By Lisa Soronen
After turning down countless petitions challenging state and local restrictions on guns, the U.S. Supreme Court has finally agreed to review the constitutionality of a gun law.
In New York State Rifle & Pistol Association Inc. v. City of New York, New York the Supreme Court will decide whether New York City’s ban on transporting a handgun to a home or shooting range outside city limits violates the Second Amendment, the Commerce Clause, or the constitutional right to travel.
The U.S. Court of Appeals for the Second Circuit held the law is constitutional on all accounts.
A New York City administrative rule allows residents to obtain a “carry” or “premises” handgun license. The “premises” license allows a licensee to “have and possess in his dwelling” a pistol or revolver. A licensee may only take his or her gun to a shooting range located in the city. Challengers want to bring their handgun to their second home and to target practice outside the city.
In 2008 in District of Columbia v. Heller, the Supreme Court held that the Second Amendment “guarantee[s] the individual right to possess and carry weapons in case of confrontation.” Among many questions left unanswered, the court did not state whether an individual has a Second Amendment right to possess a gun outside the home.
Second Amendment cases are won or lost depending on what level of scrutiny the court applies. If the court applies “strict scrutiny” it will likely strike the law down.
The Second Circuit didn’t apply strict scrutiny as a result of the challengers being unable to transport a gun to their second home. If they want a gun at their second home they can simply buy another gun. Likewise, the court didn’t apply strict scrutiny despite the fact that the challengers could not bring their gun outside the city for target practice. The rule imposes “no direct restriction” on the right to “obtain a handgun and maintain it at their residences for self-protection.”
Applying intermediate scrutiny, the Second Circuit held the rule was “substantially related to the achievement of an important governmental interest.” It seeks to “protect public safety and prevent crime.”
And the court agreed with the former commander of the License Division that premises license holders “are just as susceptible as anyone else to stressful situations,” including driving situations that can lead to road rage, “crowd situations, demonstrations, family disputes,” and other situations “where it would be better to not have the presence of a firearm.”
The Second Circuit concluded the rule doesn’t discriminate against interstate commerce in violation of the Commerce Clause.
First, it does not facially discriminate against interstate commerce. Licensees may still patronize out-of-state firing ranges—they just can’t bring their gun licensed in New York City. Second, no evidence suggests the rule was intended to protect the economic interests of the city’s firing range industry.
Finally, the challengers failed to offer evidence that the rule has had a discriminatory effect on interstate commerce. While the challengers claim they have not attended out-of-city shooting events with their gun, they may have attended them without their gun.
While the Supreme Court has recognized a constitutional right to travel, it is only implicated when a rule “actually deters such travel, or when impedance of travel is its primary objective, or when it uses any classification which serves to penalize the exercise of that right.”
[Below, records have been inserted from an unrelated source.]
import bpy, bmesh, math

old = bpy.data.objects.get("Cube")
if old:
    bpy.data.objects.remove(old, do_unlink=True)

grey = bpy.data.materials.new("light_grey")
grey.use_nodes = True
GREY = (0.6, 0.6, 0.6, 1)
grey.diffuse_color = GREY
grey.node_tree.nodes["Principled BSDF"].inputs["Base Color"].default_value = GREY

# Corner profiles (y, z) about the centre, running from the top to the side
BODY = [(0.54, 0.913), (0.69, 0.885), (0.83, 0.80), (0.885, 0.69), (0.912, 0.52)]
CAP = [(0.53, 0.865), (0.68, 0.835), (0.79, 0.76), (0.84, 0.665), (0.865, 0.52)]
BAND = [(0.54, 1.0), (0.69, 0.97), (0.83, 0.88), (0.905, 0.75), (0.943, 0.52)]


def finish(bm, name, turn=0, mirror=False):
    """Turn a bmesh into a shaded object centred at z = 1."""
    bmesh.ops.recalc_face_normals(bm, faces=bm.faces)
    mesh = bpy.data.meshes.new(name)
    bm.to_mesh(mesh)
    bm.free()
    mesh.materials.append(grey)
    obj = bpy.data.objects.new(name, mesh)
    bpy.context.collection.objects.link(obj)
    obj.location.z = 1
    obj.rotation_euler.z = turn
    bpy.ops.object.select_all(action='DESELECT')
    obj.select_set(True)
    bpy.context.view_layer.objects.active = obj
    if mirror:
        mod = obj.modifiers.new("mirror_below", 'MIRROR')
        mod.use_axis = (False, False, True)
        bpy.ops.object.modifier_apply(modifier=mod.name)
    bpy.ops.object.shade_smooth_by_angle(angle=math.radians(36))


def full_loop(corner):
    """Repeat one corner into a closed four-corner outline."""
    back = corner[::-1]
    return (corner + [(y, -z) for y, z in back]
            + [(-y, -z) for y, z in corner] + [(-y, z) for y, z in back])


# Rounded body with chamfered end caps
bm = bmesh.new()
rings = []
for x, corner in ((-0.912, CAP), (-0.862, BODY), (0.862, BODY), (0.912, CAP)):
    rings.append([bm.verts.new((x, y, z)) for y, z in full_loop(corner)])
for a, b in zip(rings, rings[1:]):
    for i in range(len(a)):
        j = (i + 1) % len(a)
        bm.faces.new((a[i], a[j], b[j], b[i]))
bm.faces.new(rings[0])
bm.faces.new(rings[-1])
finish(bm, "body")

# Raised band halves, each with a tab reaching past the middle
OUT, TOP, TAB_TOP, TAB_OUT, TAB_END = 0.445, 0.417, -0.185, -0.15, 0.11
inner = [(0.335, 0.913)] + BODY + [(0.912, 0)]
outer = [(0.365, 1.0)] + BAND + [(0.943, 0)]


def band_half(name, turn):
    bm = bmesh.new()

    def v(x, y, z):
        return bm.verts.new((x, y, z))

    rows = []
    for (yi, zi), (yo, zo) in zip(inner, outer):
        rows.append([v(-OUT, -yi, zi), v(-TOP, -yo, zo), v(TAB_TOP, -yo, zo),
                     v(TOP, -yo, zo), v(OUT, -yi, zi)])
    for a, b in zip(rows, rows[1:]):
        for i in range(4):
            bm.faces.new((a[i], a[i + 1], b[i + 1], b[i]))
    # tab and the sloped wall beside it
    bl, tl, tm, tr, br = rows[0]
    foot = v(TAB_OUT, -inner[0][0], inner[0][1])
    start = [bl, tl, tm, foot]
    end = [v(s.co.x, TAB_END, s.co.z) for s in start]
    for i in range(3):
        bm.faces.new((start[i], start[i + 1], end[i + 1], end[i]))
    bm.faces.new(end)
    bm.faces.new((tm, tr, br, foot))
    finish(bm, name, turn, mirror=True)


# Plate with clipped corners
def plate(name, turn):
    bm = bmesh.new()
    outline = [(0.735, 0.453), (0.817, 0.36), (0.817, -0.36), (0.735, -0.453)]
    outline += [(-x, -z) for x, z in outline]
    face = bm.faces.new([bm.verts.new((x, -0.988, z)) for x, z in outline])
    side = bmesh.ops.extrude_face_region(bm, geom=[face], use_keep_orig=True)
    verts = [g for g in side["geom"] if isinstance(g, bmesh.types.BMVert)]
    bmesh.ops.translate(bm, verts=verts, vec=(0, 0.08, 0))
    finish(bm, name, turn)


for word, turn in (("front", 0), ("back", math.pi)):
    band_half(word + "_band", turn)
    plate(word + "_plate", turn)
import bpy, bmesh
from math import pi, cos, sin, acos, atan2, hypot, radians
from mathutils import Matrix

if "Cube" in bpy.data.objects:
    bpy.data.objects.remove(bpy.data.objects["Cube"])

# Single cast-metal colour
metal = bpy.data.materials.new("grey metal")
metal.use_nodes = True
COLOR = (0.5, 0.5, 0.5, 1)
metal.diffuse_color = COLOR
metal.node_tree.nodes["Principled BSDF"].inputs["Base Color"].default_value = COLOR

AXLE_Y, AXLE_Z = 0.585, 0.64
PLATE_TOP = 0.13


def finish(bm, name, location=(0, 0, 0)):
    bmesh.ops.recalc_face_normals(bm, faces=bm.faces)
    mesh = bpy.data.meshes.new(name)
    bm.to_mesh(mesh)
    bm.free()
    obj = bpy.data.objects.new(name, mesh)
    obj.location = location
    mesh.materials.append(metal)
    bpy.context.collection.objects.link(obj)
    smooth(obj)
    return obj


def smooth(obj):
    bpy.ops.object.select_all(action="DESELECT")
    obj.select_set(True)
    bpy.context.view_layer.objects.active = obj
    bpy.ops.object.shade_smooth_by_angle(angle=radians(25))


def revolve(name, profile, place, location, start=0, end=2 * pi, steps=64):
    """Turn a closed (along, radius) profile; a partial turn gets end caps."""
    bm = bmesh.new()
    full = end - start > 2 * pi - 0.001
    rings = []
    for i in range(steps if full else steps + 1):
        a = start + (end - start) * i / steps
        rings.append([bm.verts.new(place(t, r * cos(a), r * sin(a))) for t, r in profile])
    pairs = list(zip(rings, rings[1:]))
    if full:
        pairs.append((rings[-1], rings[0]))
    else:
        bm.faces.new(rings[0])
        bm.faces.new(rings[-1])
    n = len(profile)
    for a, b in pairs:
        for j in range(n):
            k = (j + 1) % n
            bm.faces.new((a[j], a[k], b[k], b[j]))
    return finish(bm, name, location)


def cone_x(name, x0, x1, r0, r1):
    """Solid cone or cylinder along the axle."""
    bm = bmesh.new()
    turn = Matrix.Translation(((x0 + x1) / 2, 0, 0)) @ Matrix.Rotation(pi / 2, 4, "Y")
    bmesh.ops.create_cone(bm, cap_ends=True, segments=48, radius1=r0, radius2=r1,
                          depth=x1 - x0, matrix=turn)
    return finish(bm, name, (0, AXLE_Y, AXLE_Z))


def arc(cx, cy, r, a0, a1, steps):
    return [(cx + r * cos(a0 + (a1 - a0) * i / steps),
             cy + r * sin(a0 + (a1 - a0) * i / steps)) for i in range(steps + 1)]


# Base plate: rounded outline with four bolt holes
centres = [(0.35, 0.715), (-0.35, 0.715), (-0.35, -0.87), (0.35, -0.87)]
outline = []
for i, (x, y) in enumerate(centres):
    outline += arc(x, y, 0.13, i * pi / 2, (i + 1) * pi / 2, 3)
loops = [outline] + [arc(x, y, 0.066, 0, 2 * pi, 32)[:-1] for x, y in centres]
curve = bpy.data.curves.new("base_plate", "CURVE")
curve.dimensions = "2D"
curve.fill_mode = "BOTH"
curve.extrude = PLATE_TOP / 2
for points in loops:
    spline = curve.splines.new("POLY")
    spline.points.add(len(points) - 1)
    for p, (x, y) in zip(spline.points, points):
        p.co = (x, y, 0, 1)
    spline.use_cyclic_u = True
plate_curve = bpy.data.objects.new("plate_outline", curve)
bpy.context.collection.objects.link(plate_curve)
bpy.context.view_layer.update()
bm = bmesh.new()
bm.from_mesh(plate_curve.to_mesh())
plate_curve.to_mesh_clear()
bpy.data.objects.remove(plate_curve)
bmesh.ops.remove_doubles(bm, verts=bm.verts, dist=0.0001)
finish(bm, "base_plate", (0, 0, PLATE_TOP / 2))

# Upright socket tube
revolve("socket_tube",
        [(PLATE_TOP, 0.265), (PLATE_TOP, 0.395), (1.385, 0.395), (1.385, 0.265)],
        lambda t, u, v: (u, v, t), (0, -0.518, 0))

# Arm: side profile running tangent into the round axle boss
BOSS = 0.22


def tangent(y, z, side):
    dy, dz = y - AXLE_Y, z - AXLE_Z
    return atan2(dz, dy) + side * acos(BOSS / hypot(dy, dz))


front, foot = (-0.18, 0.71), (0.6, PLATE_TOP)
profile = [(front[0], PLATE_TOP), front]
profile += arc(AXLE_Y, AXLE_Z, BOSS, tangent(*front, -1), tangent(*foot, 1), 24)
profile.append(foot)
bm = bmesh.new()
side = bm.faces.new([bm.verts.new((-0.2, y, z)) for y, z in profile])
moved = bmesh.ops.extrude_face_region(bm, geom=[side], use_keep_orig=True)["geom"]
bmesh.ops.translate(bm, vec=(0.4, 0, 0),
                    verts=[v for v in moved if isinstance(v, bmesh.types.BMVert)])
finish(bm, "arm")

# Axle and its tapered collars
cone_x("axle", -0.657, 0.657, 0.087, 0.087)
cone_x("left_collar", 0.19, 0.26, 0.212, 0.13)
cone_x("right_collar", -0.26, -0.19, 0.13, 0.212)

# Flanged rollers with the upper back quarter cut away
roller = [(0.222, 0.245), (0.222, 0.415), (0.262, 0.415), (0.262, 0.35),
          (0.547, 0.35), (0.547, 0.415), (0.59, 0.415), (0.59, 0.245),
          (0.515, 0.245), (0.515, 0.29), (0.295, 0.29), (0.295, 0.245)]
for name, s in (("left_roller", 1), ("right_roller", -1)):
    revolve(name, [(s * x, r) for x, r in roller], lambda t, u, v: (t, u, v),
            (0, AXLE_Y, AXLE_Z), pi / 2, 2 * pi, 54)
The Second Circuit rejected the challengers’ right to travel argument stating: “Nothing in the Rule prevents the Plaintiffs from engaging in intrastate or interstate travel as they wish. The Plaintiffs may go where they like, and in particular may attend and participate in shooting tournaments or similar events held outside the City of New York. The regulation concerns only their ability to remove the specific handgun licensed to their residences from the premises for which they hold the license. The Constitution protects the right to travel, not the right to travel armed.”
Lisa Soronen is executive director of the State and Local Legal Center and a frequent contributor on judicial issues to the NCSL Blog.